A Negative APRV Trial in ARDS

Aaron B. Holley, MD


June 29, 2018

Recently, I reviewed a randomized, controlled trial (RCT)[1] comparing acute respiratory distress syndrome (ARDS) management with protocolized airway pressure release ventilation (APRV) with low-tidal-volume (LTV) ventilation. APRV showed superiority for the primary outcome, ventilator-free days, and a number of secondary outcomes. Mortality in the intensive care unit and hospital days were not significantly different, but both showed trends toward improvement with APRV. I saw this trial, in conjunction with previously published physiologic data, as a major step forward in supporting APRV for ARDS outside the setting of "rescue therapy."

An RCT published online recently found that APRV dramatically increased mortality in children with ARDS when compared with LTV.[2] The study was stopped early, after only 52 children were enrolled, because of the mortality difference (53.8% versus 26.9% among controls; relative risk, 3.2 [1.0-10.1]; P = .089).

This prompted two pediatricians to write an editorial.[3] While they conclude their piece by advising caution before using APRV in children, they use data applicable to adults to help make their case.

So, should the pediatric RCT or the accompanying editorial influence our opinion of APRV for ARDS in adults?

Looking closely at the pediatric RCT, it seems the groups were unbalanced at baseline. Patients randomized to APRV had a significantly lower PaO2:FiO2 and higher oxygenation index, suggesting they had worse disease at enrollment. The authors of the editorial suggest that this imbalance is not enough to account for the large 28-day mortality difference—ergo, it must be due to APRV.

I have two issues with this logic:

  1. It seems even less likely that APRV could generate such a large increase in mortality; and

  2. The authors of the editorial criticize the positive APRV adult trial[1] for having similar imbalances at baseline (in this case, the APRV group had a lower burden of comorbid disease and less pressor use).

So how do we reconcile the disparate results between these two RCTs?

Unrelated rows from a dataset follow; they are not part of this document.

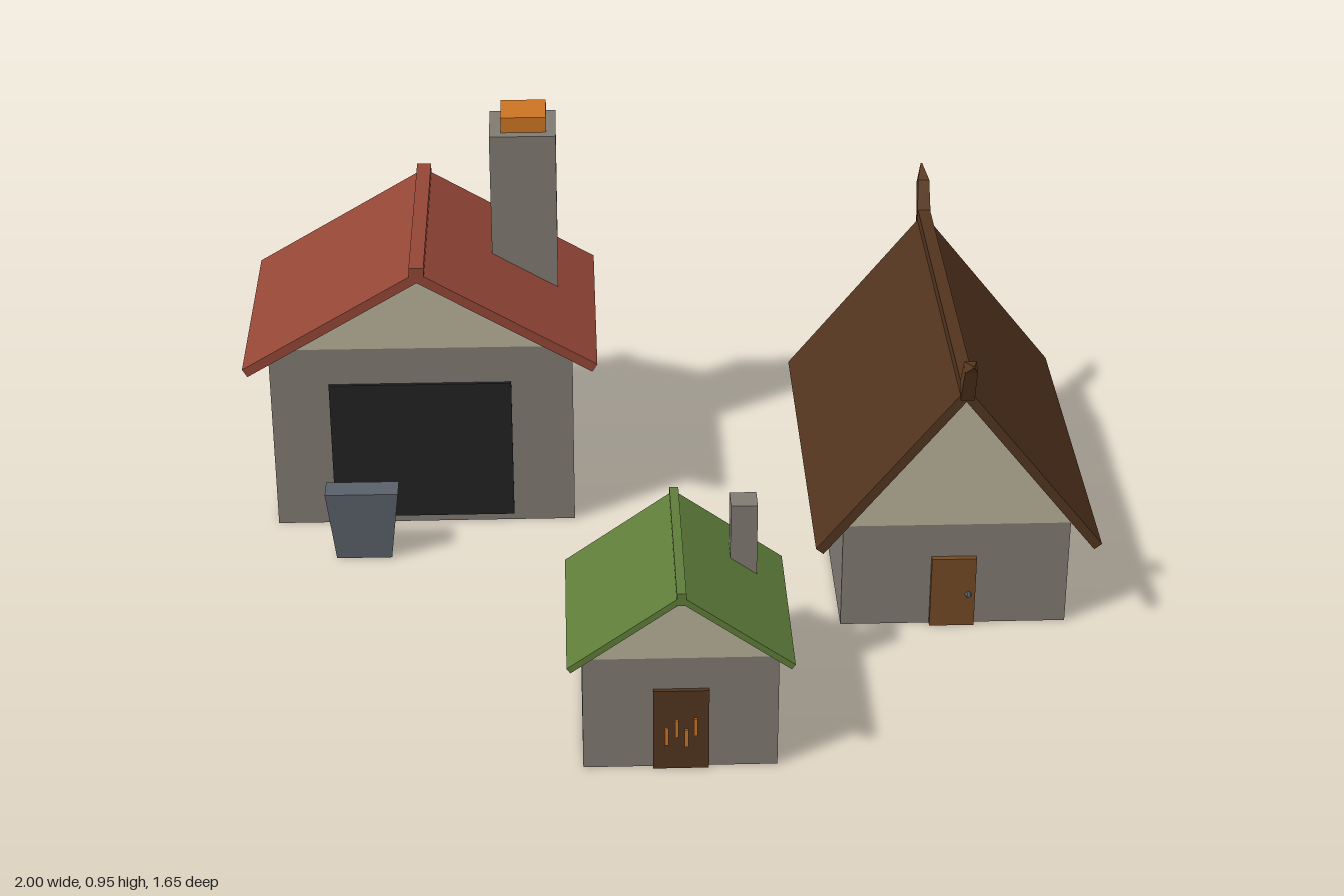
import * as THREE from 'three';

const mat = (name, color) => {
  const m = new THREE.MeshStandardMaterial({ color, flatShading: true });
  m.name = name;
  return m;
};

export function createModel() {
  const stone = mat('stone', 0x807a72);
  const plaster = mat('plaster', 0xb8b09a);
  const red = mat('red', 0x944636);
  const green = mat('green', 0x5f7d3a);
  const thatch = mat('dark brown', 0x52341f);
  const wood = mat('wood', 0x744a26);
  const orange = mat('orange', 0xcc7422);
  const black = mat('black', 0x222222);
  const iron = mat('iron', 0x5a616a);

  const model = new THREE.Group();
  model.name = 'village';

  const add = (parent, name, geo, material, x = 0, y = 0, z = 0) => {
    const m = new THREE.Mesh(geo, material);
    m.name = name;
    m.position.set(x, y, z);
    parent.add(m);
    return m;
  };
  // box given by its limits on each axis
  const box = (parent, name, material, [x0, x1], [y0, y1], [z0, z1]) =>
    add(parent, name, new THREE.BoxGeometry(x1 - x0, y1 - y0, z1 - z0), material,
      (x0 + x1) / 2, (y0 + y1) / 2, (z0 + z1) / 2);
  // outline in x and y, extruded from z0 to z1
  const prism = (parent, name, material, pts, x, z0, z1) =>
    add(parent, name, new THREE.ExtrudeGeometry(
      new THREE.Shape(pts.map(p => new THREE.Vector2(...p))),
      { depth: z1 - z0, bevelEnabled: false }), material, x, 0, z0);

  // walls, gable, pitched roof and ridge beam
  function house(name, o) {
    const g = new THREE.Group();
    g.name = name;
    model.add(g);
    const [z0, z1] = o.wallZ, [r0, r1] = o.roofZ, w = o.halfWidth;
    box(g, 'walls', stone, [o.x - w, o.x + w], [0, o.wallTop], [z0, z1]);
    prism(g, 'gable', plaster, [[-w, o.wallTop], [w, o.wallTop], [0, o.gableTop]], o.x, z0, z1);
    const h = o.roofHalf, rise = o.roofTop - o.eave, len = Math.hypot(h, rise), t = o.thick;
    const ix = h - t * rise / len, iy = o.eave - t * h / len;
    prism(g, 'roof', o.roof, [[0, o.roofTop], [-h, o.eave], [-ix, iy],
      [0, o.roofTop - t * len / h], [ix, iy], [h, o.eave]], o.x, r0, r1);
    box(g, 'ridge', o.roof, [o.x - o.ridgeW / 2, o.x + o.ridgeW / 2],
      [o.ridgeTop - 0.03, o.ridgeTop], [r0 - 0.002, r1 + 0.002]);
    return g;
  }

  // forge with wide opening and chimney
  const forge = house('forge', {
    x: -0.576, halfWidth: 0.365, wallTop: 0.48, gableTop: 0.683, wallZ: [-0.77, -0.27],
    roofZ: [-0.82, -0.22], roofHalf: 0.424, roofTop: 0.705, eave: 0.455, thick: 0.023,
    ridgeW: 0.035, ridgeTop: 0.718, roof: red });
  box(forge, 'opening', black, [-0.8, -0.36], [0.02, 0.385], [-0.275, -0.262]);
  box(forge, 'chimney', stone, [-0.404, -0.243], [0.4, 0.914], [-0.692, -0.532]);
  box(forge, 'embers', orange, [-0.376, -0.266], [0.9, 0.953], [-0.667, -0.557]);

  // tapered anvil block
  const anvilGeo = new THREE.CylinderGeometry(Math.SQRT1_2, Math.SQRT1_2 * 0.76, 0.18, 4, 1)
    .rotateY(Math.PI / 4).scale(0.175, 1, 0.062);
  add(model, 'anvil', anvilGeo, iron, -0.722, 0.09, -0.121);

  // small cottage
  const cottage = house('cottage', {
    x: 0.009, halfWidth: 0.212, wallTop: 0.278, gableTop: 0.43, wallZ: [0.4, 0.8],
    roofZ: [0.374, 0.822], roofHalf: 0.245, roofTop: 0.446, eave: 0.27, thick: 0.014,
    ridgeW: 0.02, ridgeTop: 0.454, roof: green });
  box(cottage, 'chimney', stone, [0.129, 0.188], [0.25, 0.492], [0.467, 0.527]);
  box(cottage, 'door', thatch, [-0.051, 0.07], [0, 0.2], [0.795, 0.81]);
  [[-0.022, 0.085], [0.0, 0.105], [0.021, 0.08], [0.041, 0.108]].forEach(([x, y]) =>
    box(cottage, 'doorMark', orange, [x - 0.004, x + 0.004], [y - 0.022, y + 0.022], [0.808, 0.815]));

  // longhouse
  const hall = house('longhouse', {
    x: 0.668, halfWidth: 0.263, wallTop: 0.265, gableTop: 0.625, wallZ: [-0.585, 0.24],
    roofZ: [-0.633, 0.29], roofHalf: 0.329, roofTop: 0.648, eave: 0.236, thick: 0.022,
    ridgeW: 0.03, ridgeTop: 0.661, roof: thatch });
  box(hall, 'door', wood, [0.612, 0.716], [0, 0.18], [0.235, 0.254]);
  add(hall, 'doorHandle', new THREE.SphereGeometry(0.008, 6, 5), iron, 0.7, 0.085, 0.256);

  // curved horn on each ridge end, narrowing to a point
  function horn(zEnd, dir) {
    // inner and outer edge as [outward, height], with half width
    const rows = [[-0.01, 0.66, 0.01, 0.622, 0.016], [0.024, 0.728, 0.05, 0.712, 0.014],
      [0.083, 0.747, 0.085, 0.742, 0.002]];
    const pos = [], idx = [];
    rows.forEach(([a, b, c, d, w]) => pos.push(-w, b, a, w, b, a, w, d, c, -w, d, c));
    for (let r = 0; r < 2; r++)
      for (let k = 0; k < 4; k++) {
        const a = r * 4 + k, b = r * 4 + (k + 1) % 4;
        idx.push(a, a + 4, b, b, a + 4, b + 4);
      }
    idx.push(0, 1, 2, 0, 2, 3, 8, 10, 9, 8, 11, 10);
    const geo = new THREE.BufferGeometry();
    geo.setAttribute('position', new THREE.Float32BufferAttribute(pos, 3));
    geo.setIndex(idx.map((_, i) => idx[i - (i % 3) + 2 - (i % 3)]));
    geo.computeVertexNormals();
    if (dir < 0) geo.rotateY(Math.PI);
    add(hall, 'ridgeHorn', geo, thatch, 0.668, 0, zEnd).material = hornMat;
  }
  const hornMat = thatch.clone();
  hornMat.name = 'horn brown';
  hornMat.color.set(0x5c3b21);
  hornMat.side = THREE.DoubleSide;
  horn(0.29, 1);
  horn(-0.633, -1);

  // hexagonal shields on the side wall
  for (const z of [0.006, -0.286]) {
    const shield = new THREE.Group();
    shield.name = 'shield';
    shield.position.set(0.931, 0.177, z);
    shield.rotation.z = -Math.PI / 2;
    hall.add(shield);
    const turn = Math.PI / 2;
    add(shield, 'shieldBoard', new THREE.CylinderGeometry(0.044, 0.058, 0.016, 6).rotateY(turn), red, 0, 0.008, 0);
    add(shield, 'shieldRim', new THREE.CylinderGeometry(0.022, 0.026, 0.006, 6).rotateY(turn), red, 0, 0.018, 0);
    add(shield, 'shieldBoss', new THREE.CylinderGeometry(0.01, 0.017, 0.01, 6).rotateY(turn), iron, 0, 0.022, 0);
  }
  return model;
}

The APRV titration strategies were slightly different, there were some imbalances at baseline, and one enrolled adults and the other enrolled children. More important, though, they were both small, single-center studies. The most likely reason for the discrepant results is type I error. In fact, this should be expected given the sample sizes. When it comes to biologic plausibility, I do not believe APRV, when compared with LTV, could dramatically increase ventilator-free days or double mortality at the 28-day mark.

We will keep waiting for that large RCT we all want. Until then, I would recommend sticking with LTV. If you have experienced physicians and respiratory therapists, APRV could be considered a first-line treatment for ARDS. If you are a physician, do not consider yourself "experienced" unless you are using APRV on a regular basis and understand the physiology outlined in the review by Habashi.[4]

Follow Medscape on Facebook Twitter, and Instagram.


Comments on Medscape are moderated and should be professional in tone and on topic. You must declare any conflicts of interest related to your comments and responses. Please see our Commenting Guide for further information. We reserve the right to remove posts at our sole discretion.